----- Records provided -----
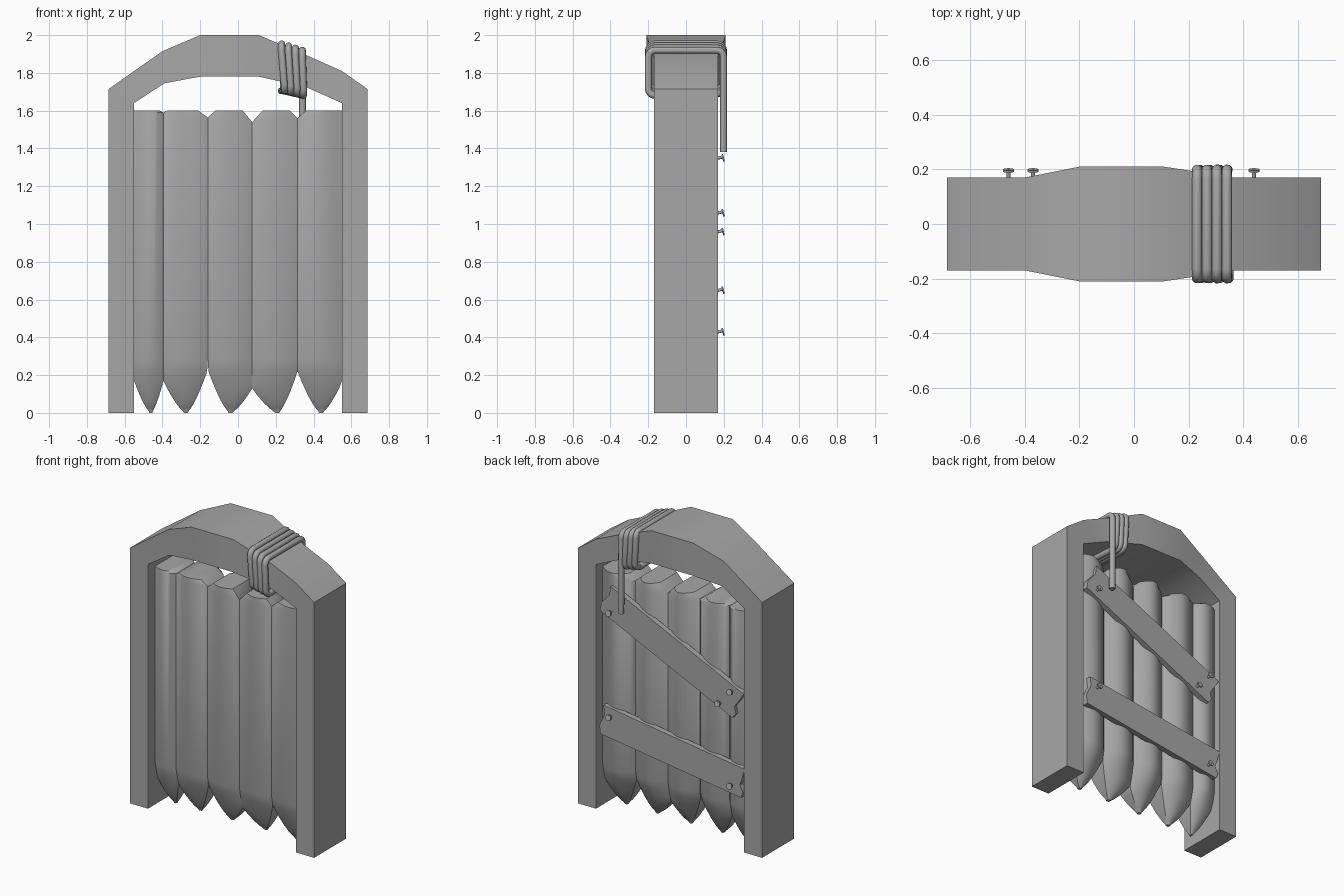
import bpy, bmesh, math
from mathutils import Matrix, Vector

if "Cube" in bpy.data.objects:
    bpy.data.objects.remove(bpy.data.objects["Cube"])

grey = bpy.data.materials.new("plain grey")
grey.use_nodes = True
GREY = (0.39, 0.39, 0.39, 1)
grey.diffuse_color = GREY
grey.node_tree.nodes["Principled BSDF"].inputs["Base Color"].default_value = GREY


def finish(name, bm, smooth=None):
    bmesh.ops.recalc_face_normals(bm, faces=bm.faces)
    mesh = bpy.data.meshes.new(name)
    bm.to_mesh(mesh)
    bm.free()
    obj = bpy.data.objects.new(name, mesh)
    bpy.context.collection.objects.link(obj)
    mesh.materials.append(grey)
    if smooth:
        bpy.ops.object.select_all(action='DESELECT')
        obj.select_set(True)
        bpy.context.view_layer.objects.active = obj
        bpy.ops.object.shade_smooth_by_angle(angle=math.radians(smooth))
    return obj


def loft(name, rings, smooth=None):
    """Skin a list of closed rings and cap both ends."""
    bm = bmesh.new()
    loops = [[bm.verts.new(p) for p in ring] for ring in rings]
    n = len(rings[0])
    for a, b in zip(loops, loops[1:]):
        for i in range(n):
            j = (i + 1) % n
            bm.faces.new((a[i], a[j], b[j], b[i]))
    bm.faces.new(loops[0])
    bm.faces.new(loops[-1])
    return finish(name, bm, smooth)


# Arched frame: outer point, inner point, half depth at each station
stations = [
    (-.685, 0, -.55, 0, .17), (-.685, 1.715, -.55, 1.64, .17),
    (-.4, 1.915, -.39, 1.745, .17), (-.2, 2, -.2, 1.78, .21),
    (.11, 2, .11, 1.78, .21), (.37, 1.89, .36, 1.725, .17),
    (.55, 1.81, .45, 1.685, .17), (.685, 1.715, .55, 1.64, .17), (.685, 0, .55, 0, .17)]
loft("arched_frame", [[(ox, -d, oz), (ox, d, oz), (ix, d, iz), (ix, -d, iz)]
                      for ox, oz, ix, iz, d in stations], 30)

# Sharpened logs: left, right, tip x, bottom notch heights,
# top notch widths and depths, back depth at left and right sides
logs = [
    (-.55, -.395, -.46, .17, .17, 0, .02, .003, .01, .12, .1),
    (-.395, -.16, -.275, .17, .23, .02, .05, .01, .035, .1, .08),
    (-.16, .075, -.04, .23, .13, .04, .05, .035, .06, .08, .085),
    (.075, .315, .21, .13, .22, .055, .04, .06, .04, .085, .085),
    (.315, .55, .44, .22, .16, .045, 0, .04, .003, .085, .1)]
STEPS = 10
FRONT, FRONT_EDGE, BACK = .118, .093, .147


def log_ring(left, right, z_left, z_right, back_left, back_right, scale):
    """Flat-sided section with a shallow bulge at the front and a fuller one behind."""
    ring = []
    for side in (-1, 1):
        for i in range(STEPS + 1):
            u = side * (1 - 2 * i / STEPS)
            t = (u + 1) / 2
            edge = FRONT_EDGE if side < 0 else back_left + (back_right - back_left) * t
            depth = FRONT if side < 0 else BACK
            y = edge + (depth - edge) * max(0, math.cos(u * math.pi / 2)) ** .85
            ring.append((left + (right - left) * t, side * y * scale,
                         z_left + (z_right - z_left) * t))
    return ring


def grow(z, height):
    return max(.03, min(1, z / height)) ** .68


for k, (l, r, tip, hl, hr, cl, cr, dl, dr, bl, br) in enumerate(logs):
    rings = []
    for z in (0, .01, .025, .05, .09, .13, .17, .22, .28):
        fl, fr = grow(z, hl), grow(z, hr)
        rings.append(log_ring(tip + (l - tip) * fl, tip + (r - tip) * fr, z, z,
                              bl, br, grow(z, .27)))
    rings.append(log_ring(l, r, 1.6 - dl, 1.6 - dr, bl, br, 1))
    rings.append(log_ring(l + cl, r - cr, 1.6, 1.6, bl, br, .98))
    loft(f"log_{k + 1}", rings, 40)

# Slanted planks with splintered ends
for name, cx, cz, length, angle in (("upper_plank", -.01, 1.2, 1.09, 24.9),
                                    ("lower_plank", -.015, .535, 1.06, 8.2)):
    h, w = length / 2, .1
    outline = [(-h, -w), (h - .005, -w), (h + .01, -.045), (h - .015, .04), (h, w),
               (-h, w), (-h + .01, .03), (-h + .02, -.02), (-h - .01, -.06)]
    turn = Matrix.Rotation(-math.radians(angle), 3, 'Y')
    place = lambda y: [turn @ Vector((x, 0, z)) + Vector((cx, y, cz)) for x, z in outline]
    loft(name, [place(.13), place(.168)])

# Nails: thin shank with a tilted flat head
for k, (x, z) in enumerate([(.44, 1.35), (-.46, 1.06), (-.37, .96), (.44, .65), (-.46, .43)]):
    bm = bmesh.new()
    for radius, y, depth in ((.008, .175, .05), (.02, .196, .008)):
        m = (Matrix.Translation((x, y, z)) @ Matrix.Rotation(math.radians(14), 4, 'X')
             @ Matrix.Rotation(math.pi / 2, 4, 'X'))
        bmesh.ops.create_cone(bm, cap_ends=True, segments=12, radius1=radius,
                              radius2=radius, depth=depth, matrix=m)
    finish(f"nail_{k + 1}", bm, 40)

# Rope wound around the beam: up the front, over, down the back, under;
# the last turn hangs straight down as a tail
Y, R, TURNS = .199, .035, 4
path = [Vector((.23, Y - R, 1.705))]
for k in range(TURNS):
    x = .231 + .0365 * k
    top, low = 1.953 - .011 * k, 1.705 - .008 * k
    lean = .015 - .003 * k
    corners = [(x + lean, -1, low + R, 270), (x, -1, top - R, 180),
               (x, 1, top - R, 90), (x + .01, 1, low + R, 0)]
    if k == TURNS - 1:
        corners.pop()
    for px, side, pz, start in corners:
        for i in range(5):
            a = math.radians(start - i * 22.5)
            path.append(Vector((px, side * (Y - R) + math.cos(a) * R, pz + math.sin(a) * R)))
path.append(Vector((.343, Y, 1.38)))
curve = bpy.data.curves.new("rope", 'CURVE')
curve.dimensions = '3D'
curve.bevel_depth = .019
curve.bevel_resolution = 3
curve.use_fill_caps = True
spline = curve.splines.new('POLY')
spline.points.add(len(path) - 1)
for point, p in zip(spline.points, path):
    point.co = (*p, 1)
spline.use_smooth = True
curve.materials.append(grey)
rope = bpy.data.objects.new("rope", curve)
bpy.context.collection.objects.link(rope)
-----
_Exercise goal:_ Each line in the records that carries "stations" must be copied out.

_Reply:_
stations = [
                      for ox, oz, ix, iz, d in stations], 30)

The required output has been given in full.